Story one. Roku grows both revenues and streaming hours by 20% or more in Q3, writes our senior director of briefings, Jeremy Goldman. He points out that free and supported TV or fast viewership in the US has eclipsed 50% in recent years, and Roku is well positioned to capitalize on the trend, especially in a moment where inflation has made many households more sensitive to cost. But Paul, what do you make of how Roku is currently positioned, given a pretty well performing Q3?

Paul Verna:

Well, I would go farther than saying they're poised to capitalize on the trend. I think they're driving the trend. I mean, they are the biggest player among fast channels, and I wouldn't say they created the category, but they definitely supercharged it. And what I keep coming back to, and I promise you and your listeners that I won't keep doing this every time I look at Roku's numbers, but I'm always amazed at how, in a few short years, they've transformed themselves from a hardware device company to an advertising company.

I mean, the net revenues they posted in this last quarter, 86% of their revenues are now from advertising.

Marcus Johnson:

Wow.

Paul Verna:

So that's about a complete reversal of what we would've seen, I don't know, three, four or five years ago, where advertising was just a fraction and the rest was coming from the Roku boxes. So I think that in and of itself is amazing. But of course the video advertising business is extremely competitive, and getting more competitive every day when you have the likes of Netflix and Disney+ and soon Amazon joining the game, Apple's probably not far behind. So it's a high stakes game, it's very competitive, but I think Roku is in a good position to continue being a leader.

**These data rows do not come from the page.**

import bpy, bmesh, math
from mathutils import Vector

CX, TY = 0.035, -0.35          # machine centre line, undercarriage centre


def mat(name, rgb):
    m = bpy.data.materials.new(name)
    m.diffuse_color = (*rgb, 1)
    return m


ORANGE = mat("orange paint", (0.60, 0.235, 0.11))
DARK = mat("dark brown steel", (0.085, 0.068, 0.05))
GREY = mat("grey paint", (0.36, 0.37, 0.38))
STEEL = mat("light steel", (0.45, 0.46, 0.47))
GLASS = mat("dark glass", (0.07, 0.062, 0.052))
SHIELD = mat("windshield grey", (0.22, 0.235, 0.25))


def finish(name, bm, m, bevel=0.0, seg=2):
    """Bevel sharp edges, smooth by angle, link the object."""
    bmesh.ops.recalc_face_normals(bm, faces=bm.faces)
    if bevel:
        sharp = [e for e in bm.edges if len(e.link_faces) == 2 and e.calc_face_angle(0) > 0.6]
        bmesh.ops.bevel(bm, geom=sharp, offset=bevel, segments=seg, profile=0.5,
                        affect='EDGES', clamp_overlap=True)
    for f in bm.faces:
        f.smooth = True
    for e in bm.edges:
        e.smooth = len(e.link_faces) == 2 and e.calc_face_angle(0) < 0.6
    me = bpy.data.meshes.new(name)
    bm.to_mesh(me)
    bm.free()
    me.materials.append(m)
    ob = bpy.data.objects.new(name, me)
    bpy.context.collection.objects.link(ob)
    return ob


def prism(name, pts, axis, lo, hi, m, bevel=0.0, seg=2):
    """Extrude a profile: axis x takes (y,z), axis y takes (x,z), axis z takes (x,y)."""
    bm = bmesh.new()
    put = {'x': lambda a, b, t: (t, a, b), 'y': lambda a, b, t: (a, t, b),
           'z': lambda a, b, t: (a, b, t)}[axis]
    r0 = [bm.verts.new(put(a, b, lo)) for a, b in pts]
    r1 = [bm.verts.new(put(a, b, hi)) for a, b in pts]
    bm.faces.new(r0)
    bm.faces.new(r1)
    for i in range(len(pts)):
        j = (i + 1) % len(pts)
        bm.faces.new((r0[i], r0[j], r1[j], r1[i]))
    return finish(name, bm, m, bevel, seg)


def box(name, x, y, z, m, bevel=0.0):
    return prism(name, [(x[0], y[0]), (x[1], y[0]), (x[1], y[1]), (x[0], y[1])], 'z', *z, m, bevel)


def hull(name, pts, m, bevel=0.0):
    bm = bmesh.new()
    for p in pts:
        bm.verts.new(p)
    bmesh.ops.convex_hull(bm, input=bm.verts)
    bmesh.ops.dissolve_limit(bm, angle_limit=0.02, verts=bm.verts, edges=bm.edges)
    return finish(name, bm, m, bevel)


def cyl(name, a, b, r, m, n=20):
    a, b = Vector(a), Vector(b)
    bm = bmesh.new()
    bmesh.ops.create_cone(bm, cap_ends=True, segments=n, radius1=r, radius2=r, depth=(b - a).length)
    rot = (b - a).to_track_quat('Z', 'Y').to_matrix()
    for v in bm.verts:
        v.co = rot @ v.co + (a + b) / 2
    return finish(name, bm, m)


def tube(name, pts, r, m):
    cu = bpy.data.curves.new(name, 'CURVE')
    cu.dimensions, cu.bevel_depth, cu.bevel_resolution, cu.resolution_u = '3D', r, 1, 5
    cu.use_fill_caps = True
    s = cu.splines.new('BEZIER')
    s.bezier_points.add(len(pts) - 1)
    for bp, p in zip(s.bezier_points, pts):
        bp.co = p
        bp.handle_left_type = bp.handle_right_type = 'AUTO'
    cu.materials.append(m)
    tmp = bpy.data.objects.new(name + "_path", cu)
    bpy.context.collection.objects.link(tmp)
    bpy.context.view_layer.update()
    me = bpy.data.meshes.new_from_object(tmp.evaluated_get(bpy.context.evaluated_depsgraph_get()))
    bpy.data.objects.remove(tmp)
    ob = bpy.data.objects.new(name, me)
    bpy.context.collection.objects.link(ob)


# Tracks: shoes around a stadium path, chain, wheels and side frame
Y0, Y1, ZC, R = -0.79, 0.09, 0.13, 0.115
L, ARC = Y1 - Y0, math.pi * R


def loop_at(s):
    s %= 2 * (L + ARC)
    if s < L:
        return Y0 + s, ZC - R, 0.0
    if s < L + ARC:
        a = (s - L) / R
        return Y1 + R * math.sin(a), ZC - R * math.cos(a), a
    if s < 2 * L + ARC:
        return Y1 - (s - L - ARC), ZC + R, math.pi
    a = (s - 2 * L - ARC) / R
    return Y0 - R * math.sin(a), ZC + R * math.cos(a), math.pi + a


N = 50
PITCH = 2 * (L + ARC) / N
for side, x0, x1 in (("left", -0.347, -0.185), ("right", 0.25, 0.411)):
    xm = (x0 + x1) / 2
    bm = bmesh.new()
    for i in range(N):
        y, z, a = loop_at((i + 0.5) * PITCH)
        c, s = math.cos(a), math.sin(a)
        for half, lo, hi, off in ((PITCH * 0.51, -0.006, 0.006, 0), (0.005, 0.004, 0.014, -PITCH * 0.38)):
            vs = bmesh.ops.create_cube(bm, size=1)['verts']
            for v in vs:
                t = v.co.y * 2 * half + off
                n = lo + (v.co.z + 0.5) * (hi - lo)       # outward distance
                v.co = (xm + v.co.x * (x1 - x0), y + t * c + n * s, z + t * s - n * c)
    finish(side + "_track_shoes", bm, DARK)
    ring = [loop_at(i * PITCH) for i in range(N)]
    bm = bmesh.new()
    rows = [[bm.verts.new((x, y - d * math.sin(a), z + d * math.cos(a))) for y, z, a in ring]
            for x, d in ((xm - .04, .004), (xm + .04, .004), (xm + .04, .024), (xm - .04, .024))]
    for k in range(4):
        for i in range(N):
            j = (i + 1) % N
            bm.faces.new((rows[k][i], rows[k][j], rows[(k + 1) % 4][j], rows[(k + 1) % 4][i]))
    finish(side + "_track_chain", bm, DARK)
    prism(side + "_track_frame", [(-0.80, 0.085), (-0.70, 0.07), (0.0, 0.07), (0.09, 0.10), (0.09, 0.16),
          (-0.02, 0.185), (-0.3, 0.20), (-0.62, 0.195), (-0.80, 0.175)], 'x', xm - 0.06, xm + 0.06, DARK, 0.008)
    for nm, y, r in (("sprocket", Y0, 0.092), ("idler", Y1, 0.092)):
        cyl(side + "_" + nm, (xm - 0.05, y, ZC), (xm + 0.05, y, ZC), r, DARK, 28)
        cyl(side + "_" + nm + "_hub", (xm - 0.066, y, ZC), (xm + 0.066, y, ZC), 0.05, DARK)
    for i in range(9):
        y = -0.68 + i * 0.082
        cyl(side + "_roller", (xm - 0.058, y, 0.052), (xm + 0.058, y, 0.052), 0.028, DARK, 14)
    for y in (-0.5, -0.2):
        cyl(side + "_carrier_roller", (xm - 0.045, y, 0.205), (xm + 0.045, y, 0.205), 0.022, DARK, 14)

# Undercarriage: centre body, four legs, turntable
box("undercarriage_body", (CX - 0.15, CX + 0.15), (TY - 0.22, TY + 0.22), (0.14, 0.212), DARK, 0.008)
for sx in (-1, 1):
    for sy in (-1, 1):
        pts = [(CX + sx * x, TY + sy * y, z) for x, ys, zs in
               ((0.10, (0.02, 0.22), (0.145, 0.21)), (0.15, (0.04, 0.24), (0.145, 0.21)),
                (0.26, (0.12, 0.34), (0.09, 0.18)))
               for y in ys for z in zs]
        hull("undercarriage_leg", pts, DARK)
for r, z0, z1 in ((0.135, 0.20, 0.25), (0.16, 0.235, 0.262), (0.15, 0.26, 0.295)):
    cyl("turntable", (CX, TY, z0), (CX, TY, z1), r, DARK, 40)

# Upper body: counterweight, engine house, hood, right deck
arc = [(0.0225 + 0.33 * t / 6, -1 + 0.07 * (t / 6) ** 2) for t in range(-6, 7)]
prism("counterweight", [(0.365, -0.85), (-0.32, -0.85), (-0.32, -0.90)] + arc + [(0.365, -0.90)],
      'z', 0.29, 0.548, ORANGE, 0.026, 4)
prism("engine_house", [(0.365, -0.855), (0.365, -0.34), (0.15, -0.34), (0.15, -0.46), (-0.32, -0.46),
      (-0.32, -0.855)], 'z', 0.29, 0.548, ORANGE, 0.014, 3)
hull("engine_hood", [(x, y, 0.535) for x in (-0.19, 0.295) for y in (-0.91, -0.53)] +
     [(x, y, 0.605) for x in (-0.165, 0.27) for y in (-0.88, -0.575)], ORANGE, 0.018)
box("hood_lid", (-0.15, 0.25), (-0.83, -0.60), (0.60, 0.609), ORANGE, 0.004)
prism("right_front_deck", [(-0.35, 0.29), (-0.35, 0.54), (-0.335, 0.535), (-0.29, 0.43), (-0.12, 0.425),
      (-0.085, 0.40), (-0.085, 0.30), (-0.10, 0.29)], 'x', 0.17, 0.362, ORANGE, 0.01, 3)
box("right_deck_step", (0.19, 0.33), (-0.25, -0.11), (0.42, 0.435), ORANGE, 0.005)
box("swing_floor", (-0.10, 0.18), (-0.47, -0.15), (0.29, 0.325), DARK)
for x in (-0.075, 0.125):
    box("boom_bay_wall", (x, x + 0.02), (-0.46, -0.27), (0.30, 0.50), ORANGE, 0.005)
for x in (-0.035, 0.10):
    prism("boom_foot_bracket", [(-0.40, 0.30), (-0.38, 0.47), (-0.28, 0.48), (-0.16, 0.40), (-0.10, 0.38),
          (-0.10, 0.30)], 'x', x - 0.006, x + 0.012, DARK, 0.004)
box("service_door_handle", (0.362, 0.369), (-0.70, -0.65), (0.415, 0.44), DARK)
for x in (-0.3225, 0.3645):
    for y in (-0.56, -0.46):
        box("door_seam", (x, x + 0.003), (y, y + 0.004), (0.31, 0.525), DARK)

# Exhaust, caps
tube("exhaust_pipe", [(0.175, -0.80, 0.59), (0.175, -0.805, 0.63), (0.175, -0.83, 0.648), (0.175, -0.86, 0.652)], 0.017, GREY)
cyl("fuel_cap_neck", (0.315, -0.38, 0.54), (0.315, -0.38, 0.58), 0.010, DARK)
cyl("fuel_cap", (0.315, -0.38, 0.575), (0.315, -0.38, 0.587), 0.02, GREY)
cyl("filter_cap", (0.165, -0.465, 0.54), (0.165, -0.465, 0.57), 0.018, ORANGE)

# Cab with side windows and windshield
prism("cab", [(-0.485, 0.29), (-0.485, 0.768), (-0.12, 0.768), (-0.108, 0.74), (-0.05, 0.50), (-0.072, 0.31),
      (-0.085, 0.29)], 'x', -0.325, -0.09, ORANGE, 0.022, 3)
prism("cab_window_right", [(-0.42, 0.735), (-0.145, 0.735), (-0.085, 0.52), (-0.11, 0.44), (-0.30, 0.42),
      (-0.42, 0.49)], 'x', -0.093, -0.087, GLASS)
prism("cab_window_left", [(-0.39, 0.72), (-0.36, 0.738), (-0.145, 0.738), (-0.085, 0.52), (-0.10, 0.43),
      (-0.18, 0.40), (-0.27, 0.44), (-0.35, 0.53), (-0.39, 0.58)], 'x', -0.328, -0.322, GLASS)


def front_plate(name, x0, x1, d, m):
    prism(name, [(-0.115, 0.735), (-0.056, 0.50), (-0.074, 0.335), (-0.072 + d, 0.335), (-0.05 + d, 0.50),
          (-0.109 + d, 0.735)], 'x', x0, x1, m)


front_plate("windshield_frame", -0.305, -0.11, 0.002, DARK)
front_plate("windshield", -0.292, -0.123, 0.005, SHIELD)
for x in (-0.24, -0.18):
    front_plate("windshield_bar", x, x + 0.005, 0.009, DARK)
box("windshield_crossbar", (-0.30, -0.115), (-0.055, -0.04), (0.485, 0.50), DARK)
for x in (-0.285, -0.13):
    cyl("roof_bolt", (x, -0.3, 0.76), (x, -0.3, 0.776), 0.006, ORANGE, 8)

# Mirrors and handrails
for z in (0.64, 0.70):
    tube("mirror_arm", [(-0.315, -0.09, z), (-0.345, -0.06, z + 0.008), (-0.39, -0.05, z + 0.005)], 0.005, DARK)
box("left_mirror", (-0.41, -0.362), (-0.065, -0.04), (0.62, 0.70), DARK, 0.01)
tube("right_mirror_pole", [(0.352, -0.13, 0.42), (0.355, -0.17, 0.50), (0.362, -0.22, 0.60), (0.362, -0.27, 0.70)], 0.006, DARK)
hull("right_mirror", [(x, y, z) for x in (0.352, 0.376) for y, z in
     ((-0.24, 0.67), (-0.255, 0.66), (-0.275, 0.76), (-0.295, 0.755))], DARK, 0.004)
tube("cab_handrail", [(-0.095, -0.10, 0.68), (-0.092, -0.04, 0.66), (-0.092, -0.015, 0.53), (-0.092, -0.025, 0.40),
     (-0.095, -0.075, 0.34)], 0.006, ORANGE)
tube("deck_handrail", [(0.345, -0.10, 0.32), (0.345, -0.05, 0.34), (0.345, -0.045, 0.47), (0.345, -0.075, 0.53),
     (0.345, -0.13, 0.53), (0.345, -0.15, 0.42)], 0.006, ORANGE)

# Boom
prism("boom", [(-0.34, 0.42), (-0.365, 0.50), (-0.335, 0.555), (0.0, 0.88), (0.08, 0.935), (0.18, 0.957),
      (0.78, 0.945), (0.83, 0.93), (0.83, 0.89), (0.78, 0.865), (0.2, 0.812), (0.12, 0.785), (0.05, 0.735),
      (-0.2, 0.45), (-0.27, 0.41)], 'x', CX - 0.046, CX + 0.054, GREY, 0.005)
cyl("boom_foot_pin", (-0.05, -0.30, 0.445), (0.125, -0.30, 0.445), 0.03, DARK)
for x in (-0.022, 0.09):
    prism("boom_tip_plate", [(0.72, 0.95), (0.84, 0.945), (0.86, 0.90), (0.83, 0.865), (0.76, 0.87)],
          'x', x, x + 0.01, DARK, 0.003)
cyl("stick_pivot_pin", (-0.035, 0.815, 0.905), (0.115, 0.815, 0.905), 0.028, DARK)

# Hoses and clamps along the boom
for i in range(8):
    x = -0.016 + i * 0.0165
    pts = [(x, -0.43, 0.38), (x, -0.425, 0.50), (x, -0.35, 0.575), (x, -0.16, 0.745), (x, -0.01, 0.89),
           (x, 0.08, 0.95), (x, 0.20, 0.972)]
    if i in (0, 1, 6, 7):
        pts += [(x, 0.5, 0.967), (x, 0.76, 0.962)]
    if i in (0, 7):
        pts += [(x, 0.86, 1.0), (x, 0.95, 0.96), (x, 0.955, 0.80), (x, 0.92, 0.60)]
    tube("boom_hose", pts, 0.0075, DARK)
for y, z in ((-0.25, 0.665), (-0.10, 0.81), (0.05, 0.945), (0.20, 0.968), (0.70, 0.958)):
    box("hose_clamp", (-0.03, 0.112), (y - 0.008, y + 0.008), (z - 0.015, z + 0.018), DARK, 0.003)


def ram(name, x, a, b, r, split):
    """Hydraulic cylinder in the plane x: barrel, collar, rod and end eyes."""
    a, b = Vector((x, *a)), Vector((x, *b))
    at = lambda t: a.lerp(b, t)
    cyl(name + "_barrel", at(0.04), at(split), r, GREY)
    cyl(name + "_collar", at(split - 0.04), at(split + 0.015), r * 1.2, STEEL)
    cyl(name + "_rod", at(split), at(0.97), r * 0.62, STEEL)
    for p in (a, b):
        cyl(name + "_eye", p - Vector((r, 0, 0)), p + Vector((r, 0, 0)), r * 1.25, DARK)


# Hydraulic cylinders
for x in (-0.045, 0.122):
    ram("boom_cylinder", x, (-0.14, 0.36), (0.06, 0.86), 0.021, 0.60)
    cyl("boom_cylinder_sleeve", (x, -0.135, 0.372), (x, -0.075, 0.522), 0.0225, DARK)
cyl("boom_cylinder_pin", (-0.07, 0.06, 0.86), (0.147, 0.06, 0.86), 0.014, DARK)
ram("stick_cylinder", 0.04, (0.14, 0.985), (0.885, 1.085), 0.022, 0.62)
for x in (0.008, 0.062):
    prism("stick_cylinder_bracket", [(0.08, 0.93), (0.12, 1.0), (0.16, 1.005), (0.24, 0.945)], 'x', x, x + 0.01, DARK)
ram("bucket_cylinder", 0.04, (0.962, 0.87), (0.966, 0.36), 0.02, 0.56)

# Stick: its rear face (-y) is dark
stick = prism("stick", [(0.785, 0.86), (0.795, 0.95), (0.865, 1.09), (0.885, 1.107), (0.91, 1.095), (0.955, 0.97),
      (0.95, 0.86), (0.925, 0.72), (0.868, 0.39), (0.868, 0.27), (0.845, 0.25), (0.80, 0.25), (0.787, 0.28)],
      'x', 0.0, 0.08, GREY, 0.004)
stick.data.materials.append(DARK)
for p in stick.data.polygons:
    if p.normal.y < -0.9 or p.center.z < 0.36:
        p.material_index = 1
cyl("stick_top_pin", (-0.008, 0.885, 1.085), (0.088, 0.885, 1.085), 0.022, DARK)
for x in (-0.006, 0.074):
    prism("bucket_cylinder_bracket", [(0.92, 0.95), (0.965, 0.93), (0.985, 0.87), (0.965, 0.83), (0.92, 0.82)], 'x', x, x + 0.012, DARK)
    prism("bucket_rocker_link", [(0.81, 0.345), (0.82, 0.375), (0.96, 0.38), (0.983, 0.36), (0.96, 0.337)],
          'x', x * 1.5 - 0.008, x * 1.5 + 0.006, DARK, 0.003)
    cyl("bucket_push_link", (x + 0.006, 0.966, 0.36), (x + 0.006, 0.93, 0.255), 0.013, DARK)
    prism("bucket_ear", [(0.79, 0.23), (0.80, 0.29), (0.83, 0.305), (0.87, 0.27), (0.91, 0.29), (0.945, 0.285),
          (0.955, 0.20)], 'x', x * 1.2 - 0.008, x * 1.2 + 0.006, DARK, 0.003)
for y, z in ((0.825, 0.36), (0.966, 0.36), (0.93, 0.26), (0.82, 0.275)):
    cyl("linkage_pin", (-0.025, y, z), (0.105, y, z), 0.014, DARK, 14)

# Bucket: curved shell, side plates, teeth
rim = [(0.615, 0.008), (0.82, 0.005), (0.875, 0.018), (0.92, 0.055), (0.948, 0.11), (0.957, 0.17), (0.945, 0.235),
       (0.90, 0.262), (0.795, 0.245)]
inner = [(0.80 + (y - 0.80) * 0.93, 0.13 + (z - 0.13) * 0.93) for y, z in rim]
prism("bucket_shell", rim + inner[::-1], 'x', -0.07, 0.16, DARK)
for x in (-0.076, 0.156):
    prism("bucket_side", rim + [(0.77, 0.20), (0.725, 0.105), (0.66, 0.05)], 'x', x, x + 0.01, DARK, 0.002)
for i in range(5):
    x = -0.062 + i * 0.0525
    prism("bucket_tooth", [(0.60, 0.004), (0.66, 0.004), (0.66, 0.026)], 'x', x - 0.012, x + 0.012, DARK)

Marcus Johnson:

Story two. Our briefing's analyst, Daniel Constantinovich writes that Warner Brothers Discovery posted lower than expected Q3 earnings with a significant drop in ad revenues and slow subscriber growth that show Hollywood strikes taking their toll. It's certainly being a mixed bag of results for the company. On the plus side, revenue met expectations with $10 billion. The Barbie movie brought in 1.5 billion in revenues in Q3, and streamings over $100 million in profit was its second ever profitable quarter.

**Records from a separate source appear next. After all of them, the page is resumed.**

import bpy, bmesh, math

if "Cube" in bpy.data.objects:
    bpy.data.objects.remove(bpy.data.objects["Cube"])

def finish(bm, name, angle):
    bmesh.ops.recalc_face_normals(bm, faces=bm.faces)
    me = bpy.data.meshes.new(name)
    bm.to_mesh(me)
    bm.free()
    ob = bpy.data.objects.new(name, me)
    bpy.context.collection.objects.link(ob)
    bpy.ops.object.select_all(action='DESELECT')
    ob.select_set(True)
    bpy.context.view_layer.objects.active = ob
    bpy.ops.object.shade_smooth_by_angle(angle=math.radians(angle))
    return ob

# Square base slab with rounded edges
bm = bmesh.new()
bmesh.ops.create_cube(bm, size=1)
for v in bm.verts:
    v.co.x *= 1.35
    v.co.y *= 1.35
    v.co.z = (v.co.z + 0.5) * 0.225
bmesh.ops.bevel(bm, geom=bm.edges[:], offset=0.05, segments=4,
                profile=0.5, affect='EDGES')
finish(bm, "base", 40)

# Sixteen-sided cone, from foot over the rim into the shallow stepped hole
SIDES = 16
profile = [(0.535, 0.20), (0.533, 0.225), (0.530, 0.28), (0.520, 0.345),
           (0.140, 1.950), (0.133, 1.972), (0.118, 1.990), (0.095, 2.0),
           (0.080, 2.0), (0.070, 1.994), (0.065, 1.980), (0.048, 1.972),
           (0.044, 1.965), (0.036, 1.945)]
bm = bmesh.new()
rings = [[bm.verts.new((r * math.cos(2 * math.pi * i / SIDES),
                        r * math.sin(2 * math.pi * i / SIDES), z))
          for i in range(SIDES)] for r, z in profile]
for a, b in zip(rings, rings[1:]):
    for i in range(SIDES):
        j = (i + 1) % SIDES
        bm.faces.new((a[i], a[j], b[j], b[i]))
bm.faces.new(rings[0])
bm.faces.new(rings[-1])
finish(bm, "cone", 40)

The other side of the coin shows the company's TV segment ad revenues down 12% year-on-year, and streaming subscriptions falling 700,000. But Paul, what's your biggest takeaway from Warner Brothers Discoveries Q3?

Paul Verna:

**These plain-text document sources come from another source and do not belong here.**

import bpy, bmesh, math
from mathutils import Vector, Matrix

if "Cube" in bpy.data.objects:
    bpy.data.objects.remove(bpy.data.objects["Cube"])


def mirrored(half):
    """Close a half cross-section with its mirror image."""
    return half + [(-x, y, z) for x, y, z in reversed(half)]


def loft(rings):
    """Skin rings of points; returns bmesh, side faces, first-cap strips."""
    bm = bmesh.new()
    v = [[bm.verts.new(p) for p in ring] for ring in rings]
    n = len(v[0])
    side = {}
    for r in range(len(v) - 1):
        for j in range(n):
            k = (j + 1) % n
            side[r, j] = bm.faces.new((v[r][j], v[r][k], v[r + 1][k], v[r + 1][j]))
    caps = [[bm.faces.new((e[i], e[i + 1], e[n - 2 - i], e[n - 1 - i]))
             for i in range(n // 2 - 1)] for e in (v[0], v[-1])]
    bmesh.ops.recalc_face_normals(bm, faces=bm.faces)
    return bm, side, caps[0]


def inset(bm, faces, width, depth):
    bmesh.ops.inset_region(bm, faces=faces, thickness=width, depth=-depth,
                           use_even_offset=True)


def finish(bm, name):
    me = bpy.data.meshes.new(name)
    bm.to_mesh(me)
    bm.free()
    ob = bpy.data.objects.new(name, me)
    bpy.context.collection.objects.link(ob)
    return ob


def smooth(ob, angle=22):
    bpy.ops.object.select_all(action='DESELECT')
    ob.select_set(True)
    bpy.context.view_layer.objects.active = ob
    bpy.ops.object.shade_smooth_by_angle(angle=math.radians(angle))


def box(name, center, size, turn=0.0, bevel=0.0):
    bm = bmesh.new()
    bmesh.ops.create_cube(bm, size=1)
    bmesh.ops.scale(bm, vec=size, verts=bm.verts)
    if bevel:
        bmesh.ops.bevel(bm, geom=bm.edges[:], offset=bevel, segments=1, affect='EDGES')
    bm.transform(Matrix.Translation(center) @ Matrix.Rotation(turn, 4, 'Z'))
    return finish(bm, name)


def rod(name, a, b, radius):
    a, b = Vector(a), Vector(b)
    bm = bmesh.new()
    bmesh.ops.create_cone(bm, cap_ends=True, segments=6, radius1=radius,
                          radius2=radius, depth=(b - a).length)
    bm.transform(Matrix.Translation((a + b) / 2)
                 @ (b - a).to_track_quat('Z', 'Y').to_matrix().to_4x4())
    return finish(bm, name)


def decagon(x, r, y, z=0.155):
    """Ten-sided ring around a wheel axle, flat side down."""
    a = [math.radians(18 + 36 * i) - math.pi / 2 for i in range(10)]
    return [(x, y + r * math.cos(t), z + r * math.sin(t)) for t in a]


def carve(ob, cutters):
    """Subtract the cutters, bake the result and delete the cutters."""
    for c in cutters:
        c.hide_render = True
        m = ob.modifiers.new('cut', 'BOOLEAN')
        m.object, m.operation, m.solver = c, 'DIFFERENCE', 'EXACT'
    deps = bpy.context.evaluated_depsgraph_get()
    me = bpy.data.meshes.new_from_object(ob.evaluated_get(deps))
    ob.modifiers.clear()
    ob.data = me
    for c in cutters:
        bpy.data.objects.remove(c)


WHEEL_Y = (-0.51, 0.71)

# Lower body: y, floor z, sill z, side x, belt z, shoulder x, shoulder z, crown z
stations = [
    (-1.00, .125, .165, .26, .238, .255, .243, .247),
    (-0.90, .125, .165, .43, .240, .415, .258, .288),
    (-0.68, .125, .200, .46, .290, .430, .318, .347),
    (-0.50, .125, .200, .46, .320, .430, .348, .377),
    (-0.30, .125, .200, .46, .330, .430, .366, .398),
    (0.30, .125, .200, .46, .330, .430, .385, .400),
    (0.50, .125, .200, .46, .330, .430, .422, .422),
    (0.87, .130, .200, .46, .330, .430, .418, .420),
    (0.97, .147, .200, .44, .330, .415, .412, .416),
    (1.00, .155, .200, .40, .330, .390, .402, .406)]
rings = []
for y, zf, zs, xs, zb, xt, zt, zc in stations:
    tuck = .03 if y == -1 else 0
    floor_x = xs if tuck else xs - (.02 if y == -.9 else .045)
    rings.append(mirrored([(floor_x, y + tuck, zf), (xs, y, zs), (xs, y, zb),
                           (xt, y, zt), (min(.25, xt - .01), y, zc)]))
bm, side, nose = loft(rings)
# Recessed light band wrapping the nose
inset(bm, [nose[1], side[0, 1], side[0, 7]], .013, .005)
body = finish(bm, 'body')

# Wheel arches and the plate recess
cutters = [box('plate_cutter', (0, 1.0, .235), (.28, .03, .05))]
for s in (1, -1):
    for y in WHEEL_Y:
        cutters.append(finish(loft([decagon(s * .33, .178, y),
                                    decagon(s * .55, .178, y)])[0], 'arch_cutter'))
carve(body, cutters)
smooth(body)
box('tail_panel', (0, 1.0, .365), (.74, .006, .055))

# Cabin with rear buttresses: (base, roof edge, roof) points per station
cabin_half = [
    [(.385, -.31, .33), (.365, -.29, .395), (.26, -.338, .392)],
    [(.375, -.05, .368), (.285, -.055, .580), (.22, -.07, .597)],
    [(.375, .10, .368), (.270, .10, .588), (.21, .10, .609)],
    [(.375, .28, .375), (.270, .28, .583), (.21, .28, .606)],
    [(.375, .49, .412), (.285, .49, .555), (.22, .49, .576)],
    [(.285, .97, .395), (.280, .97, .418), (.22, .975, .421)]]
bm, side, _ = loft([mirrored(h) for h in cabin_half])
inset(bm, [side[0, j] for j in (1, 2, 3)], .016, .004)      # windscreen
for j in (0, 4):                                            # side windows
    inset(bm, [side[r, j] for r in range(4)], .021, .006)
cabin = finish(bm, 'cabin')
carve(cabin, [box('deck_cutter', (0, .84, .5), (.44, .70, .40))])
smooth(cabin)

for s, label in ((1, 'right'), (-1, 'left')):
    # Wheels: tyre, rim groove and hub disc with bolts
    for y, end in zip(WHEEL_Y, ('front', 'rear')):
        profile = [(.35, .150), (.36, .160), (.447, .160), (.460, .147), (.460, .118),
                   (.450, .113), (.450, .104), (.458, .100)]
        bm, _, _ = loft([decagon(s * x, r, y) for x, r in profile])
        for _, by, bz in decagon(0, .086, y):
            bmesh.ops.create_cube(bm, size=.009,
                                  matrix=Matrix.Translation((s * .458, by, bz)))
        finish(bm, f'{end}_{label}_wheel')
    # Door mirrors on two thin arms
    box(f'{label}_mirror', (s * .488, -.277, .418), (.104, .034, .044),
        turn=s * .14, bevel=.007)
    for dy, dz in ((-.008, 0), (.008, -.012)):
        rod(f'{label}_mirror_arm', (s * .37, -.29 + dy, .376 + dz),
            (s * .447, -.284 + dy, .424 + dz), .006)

My biggest takeaway is that they are attributing a lot of these losses to the strikes, and I'm not one to minimize the effect of the actors and writer strikes. I think they have been very disruptive and the effects are going to linger for probably another nine months to a year. But I also think that this company has been one of the clumsiest and most impulsive in terms of how it approaches streaming business, in terms of branding, in terms of content investments, in terms of decisions made to cut movies that were already made, and just a lot of whiplash shutting down CNN+. Right down the line, this company has, I think, taken a lot of missteps. So whenever you see bad results being attributed to anything, you have to wonder is that really what's going on?

I think it's partly responsible. I think the strikes are partly responsible for these results, but I think there's a lot more going on beneath the surface.

Marcus Johnson:

That is all we have time for this episode. Thank you so much, Paul, for hanging out today, mate.

Paul Verna:

Always a pleasure.

Marcus Johnson:

Yes, sir. Thank you to Victoria who edits the show, James, who copy edits it, Stuart who runs the team, and Sophie who does our social media. Thanks to everyone for listening in to the Behind the Numbers Daily and eMarketer podcast. We hope to see you tomorrow where you can hang out with host Sarah Lebow on the Reimagining Retail Show. She'll be speaking with Ariel and Catherine all about the changing ways that Gen Z are shopping.